Both budgets actually contribute more than the ARC for the Kentucky Employees Retirement System (KERS) non-hazardous plan. The House plan contributes $90 million above the ARC over the biennium while the governor’s plan puts in $157 million over the ARC. A contribution above the ARC makes sense because it’s been calculated with an unreasonably high assumption about the plan’s future rate of return on investments given its low level of assets. The KERS board recently lowered that assumption and an amount significantly above the ARC is needed to reflect that revision.
While the House plan provides the full ARC for the Kentucky Teachers’ Retirement System (KTRS), the governor’s plan only puts in two-thirds of its required ARC. That makes the governor’s budget $345 million short of the KTRS ARC over the biennium.
It’s unwise to make only a partial payment to KTRS while setting so much money aside, as the Governor proposes. Doing so is akin to saving money for next year’s mortgage payments on your home while not making full payments this year. It’s much better to get on the right track now.
Anything less than the full ARC for KTRS could hurt the state’s credit rating. That’s because the accounting rule that kicked in last year requiring the state to report a much larger unfunded liability will presumably continue to apply.
Also, while it makes sense to add money to the rainy day fund with a growing economy, the $524 million the governor leaves in the fund is a huge leap from the $209 million that’s in there now – especially considering the important investments in our economy we’d have to forego.

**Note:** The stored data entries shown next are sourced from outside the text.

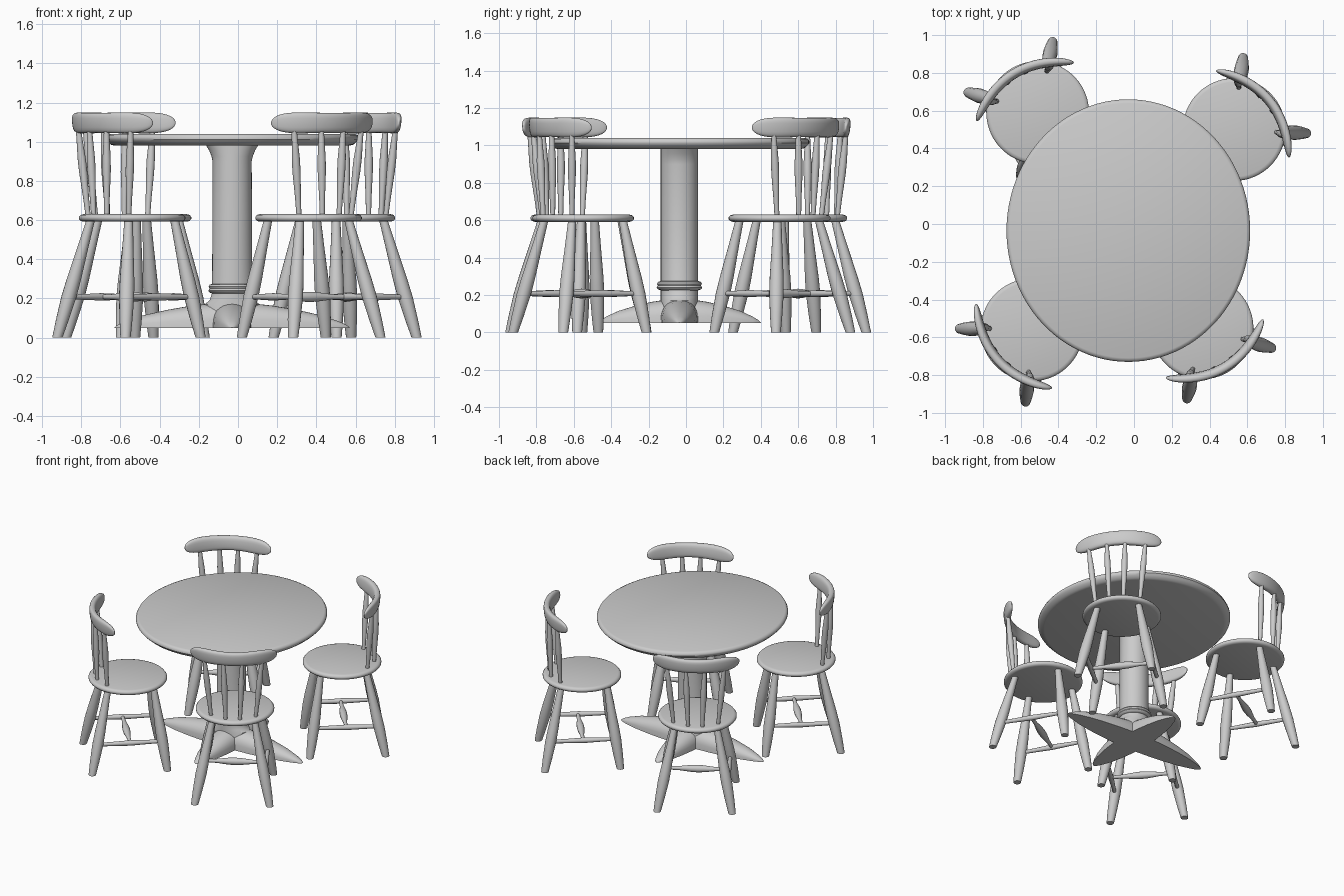
import bpy, bmesh, math
from mathutils import Vector, Matrix

if "Cube" in bpy.data.objects:
    bpy.data.objects.remove(bpy.data.objects["Cube"])

grey = bpy.data.materials.new("plain_grey")
grey.use_nodes = True
colour = (0.6, 0.6, 0.6, 1)
grey.diffuse_color = colour
grey.node_tree.nodes["Principled BSDF"].inputs["Base Color"].default_value = colour


def loft(name, rings):
    """Skin a list of closed rings, cap both ends, return the mesh."""
    bm = bmesh.new()
    loops = [[bm.verts.new(p) for p in ring] for ring in rings]
    n = len(loops[0])
    for a, b in zip(loops, loops[1:]):
        for i in range(n):
            j = (i + 1) % n
            bm.faces.new((a[i], a[j], b[j], b[i]))
    bm.faces.new(loops[0][::-1])
    bm.faces.new(loops[-1])
    bmesh.ops.recalc_face_normals(bm, faces=bm.faces)
    mesh = bpy.data.meshes.new(name)
    bm.to_mesh(mesh)
    bm.free()
    mesh.materials.append(grey)
    return mesh


def place(name, mesh, matrix=Matrix()):
    obj = bpy.data.objects.new(name, mesh)
    bpy.context.collection.objects.link(obj)
    obj.matrix_world = matrix
    return obj


def circle(centre, rx, ry, u, v, n):
    return [centre + u * rx * math.cos(k * math.tau / n)
            + v * ry * math.sin(k * math.tau / n) for k in range(n)]


X, Y, Z = Vector((1, 0, 0)), Vector((0, 1, 0)), Vector((0, 0, 1))


def turned(name, start, end, profile, upright=True, n=16):
    """Turned rod; profile holds (fraction along, radius)."""
    start, end = Vector(start), Vector(end)
    u, v = X, Y
    if not upright:
        u = (end - start).cross(Z).normalized()
        v = Z
    return loft(name, [circle(start.lerp(end, f), r, r, u, v, n) for f, r in profile])


def lathe(name, profile, n=64):
    """Profile holds (radius along x, radius along y, height)."""
    return loft(name, [circle(Z * z, rx, ry, X, Y, n) for rx, ry, z in profile])


# Table
table = Matrix.Translation((-0.03, -0.035, 0))
a, b = 0.645, 0.695
place("table_top", lathe("table_top", [
    (a * s, b * s, z) for s, z in
    [(0.93, 0.98), (0.96, 0.985), (0.985, 1.0), (1, 1.012), (1, 1.022),
     (0.99, 1.034), (0.97, 1.04)]], 96), table)
place("column", lathe("column", [
    (0.14, 0.1, 0.05), (0.14, 0.1, 0.17), (0.115, 0.1, 0.19), (0.102, 0.1, 0.23),
    (0.1, 0.1, 0.9), (0.105, 0.1, 0.925), (0.117, 0.1, 0.955), (0.135, 0.1, 0.985)]), table)
place("column_ring", lathe("column_ring", [
    (r, r, z) for r, z in
    [(0.1, 0.225), (0.115, 0.23), (0.122, 0.24), (0.115, 0.25),
     (0.12, 0.26), (0.115, 0.27), (0.1, 0.275)]]), table)


# Feet: flat underneath, arched on top, tapering to a point
def foot_ring(d, half_width, height, n=14):
    return [Vector((d, half_width * math.cos(math.pi * k / n),
                    0.05 + height * math.sin(math.pi * k / n) ** 0.7)) for k in range(n + 1)]


foot_shape = [(0, 0.1, 0.13), (0.17, 0.1, 0.125), (0.35, 0.093, 0.113), (0.55, 0.08, 0.092),
              (0.75, 0.06, 0.065), (0.9, 0.036, 0.035), (0.97, 0.02, 0.016), (1, 0.005, 0.003)]
for i, length in enumerate((0.6, 0.435, 0.6, 0.435)):
    foot = loft("table_foot", [foot_ring(f * length, w, h) for f, w, h in foot_shape])
    place("table_foot", foot, table @ Matrix.Rotation(i * math.pi / 2, 4, "Z"))

# Chair parts, with the back of the chair towards local +x
parts = [("seat", lathe("seat", [
    (r, r, z) for r, z in
    [(0.25, 0.592), (0.264, 0.596), (0.272, 0.606), (0.272, 0.616),
     (0.264, 0.626), (0.25, 0.63)]]))]

leg_shape = [(0, 0.026), (0.15, 0.033), (0.35, 0.039), (0.5, 0.037), (0.75, 0.029), (1, 0.022)]
bar_shape = [(0, 0.012), (0.25, 0.015), (0.5, 0.019), (0.75, 0.015), (1, 0.012)]
link_shape = [(0, 0.012), (0.2, 0.014), (0.4, 0.024), (0.5, 0.026),
              (0.6, 0.024), (0.8, 0.014), (1, 0.012)]
spindle_shape = [(0, 0.013), (0.2, 0.015), (0.5, 0.021), (0.65, 0.021), (0.85, 0.016), (1, 0.013)]
bar_z = 0.208


def crest_x(y):
    return 0.24 - 1.25 * y * y


for side in (-1, 1):
    back = (Vector((0.28, side * 0.26, 0)), Vector((0.155, side * 0.145, 0.6)))
    front = (Vector((-0.245, side * 0.25, 0)), Vector((-0.16, side * 0.145, 0.6)))
    for label, (low, high) in (("back_leg", back), ("front_leg", front)):
        parts.append((label, turned(label, low, high, leg_shape)))
    f = bar_z / 0.6
    parts.append(("side_stretcher", turned("side_stretcher", front[0].lerp(front[1], f),
                                           back[0].lerp(back[1], f), bar_shape, False)))
    for low_y, high_y in ((0.05, 0.065), (0.155, 0.2)):
        low = (math.sqrt(0.225 ** 2 - low_y ** 2), side * low_y, 0.62)
        high = (crest_x(high_y), side * high_y, 1.07)
        parts.append(("back_spindle", turned("back_spindle", low, high, spindle_shape)))
parts.append(("cross_stretcher", turned("cross_stretcher", (0.01, -0.215, bar_z),
                                        (0.01, 0.215, bar_z), link_shape, False)))

# Crest rail: bowed, rounded at both ends, dipping in the middle
rings = []
steps = 32
for k in range(steps + 1):
    t = -math.cos(math.pi * k / steps) * 0.999
    y = 0.3 * t
    end = (1 - abs(t) ** 5) ** 0.5
    half_height = (0.051 + 0.012 * t * t) * end
    tangent = Vector((-2.5 * y, 1, 0)).normalized()
    across = tangent.cross(Z)
    centre = Vector((crest_x(y), y, 1.096))
    ring = []
    for q in range(20):
        c, s = math.cos(q * math.tau / 20), math.sin(q * math.tau / 20)
        h = half_height * math.copysign(abs(s) ** 0.7, s)
        ring.append(centre + across * (0.024 * end * math.copysign(abs(c) ** 0.7, c) + 0.1 * h)
                    + Z * h)
    rings.append(ring)
parts.append(("crest_rail", loft("crest_rail", rings)))

# Four chairs around the table: x, y, direction of the back
chairs = [(-0.54, -0.56, 222), (0.36, -0.55, -59), (0.53, 0.5, 40), (-0.51, 0.59, 121)]
for x, y, angle in chairs:
    m = Matrix.Translation((x, y, 0)) @ Matrix.Rotation(math.radians(angle), 4, "Z")
    for name, mesh in parts:
        place("chair_" + name, mesh, m)

# Smooth shading with crisp edges
done = {}
for obj in bpy.context.collection.objects:
    if obj.type == "MESH":
        done.setdefault(obj.data.name, obj)
bpy.ops.object.select_all(action="DESELECT")
for obj in done.values():
    obj.select_set(True)
    bpy.context.view_layer.objects.active = obj
bpy.ops.object.shade_smooth_by_angle(angle=math.radians(40))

The House does add money to the fund, growing it by $74 million.
Can achieve a greater return on investment
Sending more money directly to the pension plans is better than leaving them in an idle permanent fund because the monies can be immediately invested with a long-term time horizon and can help with the plans’ cash flow problems.
Both the KERS non-hazardous plan and KTRS have a negative cash flow situation, meaning more money is going out of the systems than is coming in. That’s forcing them to sell investment assets to pay retiree benefits. In order to do so, they have to maintain more liquidity in their portfolios than is optimal. Especially in a down financial market as we have been experiencing, that means the systems are selling assets at a loss and are unable to diversify into potentially more lucrative opportunities. More money into the systems now can help address that problem.
Also, the permanent fund has an unclear set of investment goals. While the stated purpose of the fund is to help the pension plans as needed in the future, it’s not clear when those dollars would be infused into the systems and why. A shorter-term investment horizon would be needed, which would constrain options. One reason pension plans have achieved high rates of return historically is they are able to invest with 30-40 year time horizons. Putting more money directly into the pension systems would likely mean higher investment returns over time.
The House plan certainly doesn’t solve all the state’s problems and more will have to be figured out about the path forward beyond this two-year budget.
It still contains big cuts to many vital investments ranging from mental health to environmental protection, from services for the elderly to the arts. Except in a few areas like college scholarships, it doesn’t include needed new investments and continues to freeze funding in areas like the SEEK formula for schools — which constitutes a cut once inflation is taken into account. It’s built on a record amount of one-time money that is very unlikely to be there when the next budget is created, making a conversation about new revenue a necessity between now and then.
But given where we are, and with the time left in the session, it’s a responsible way forward.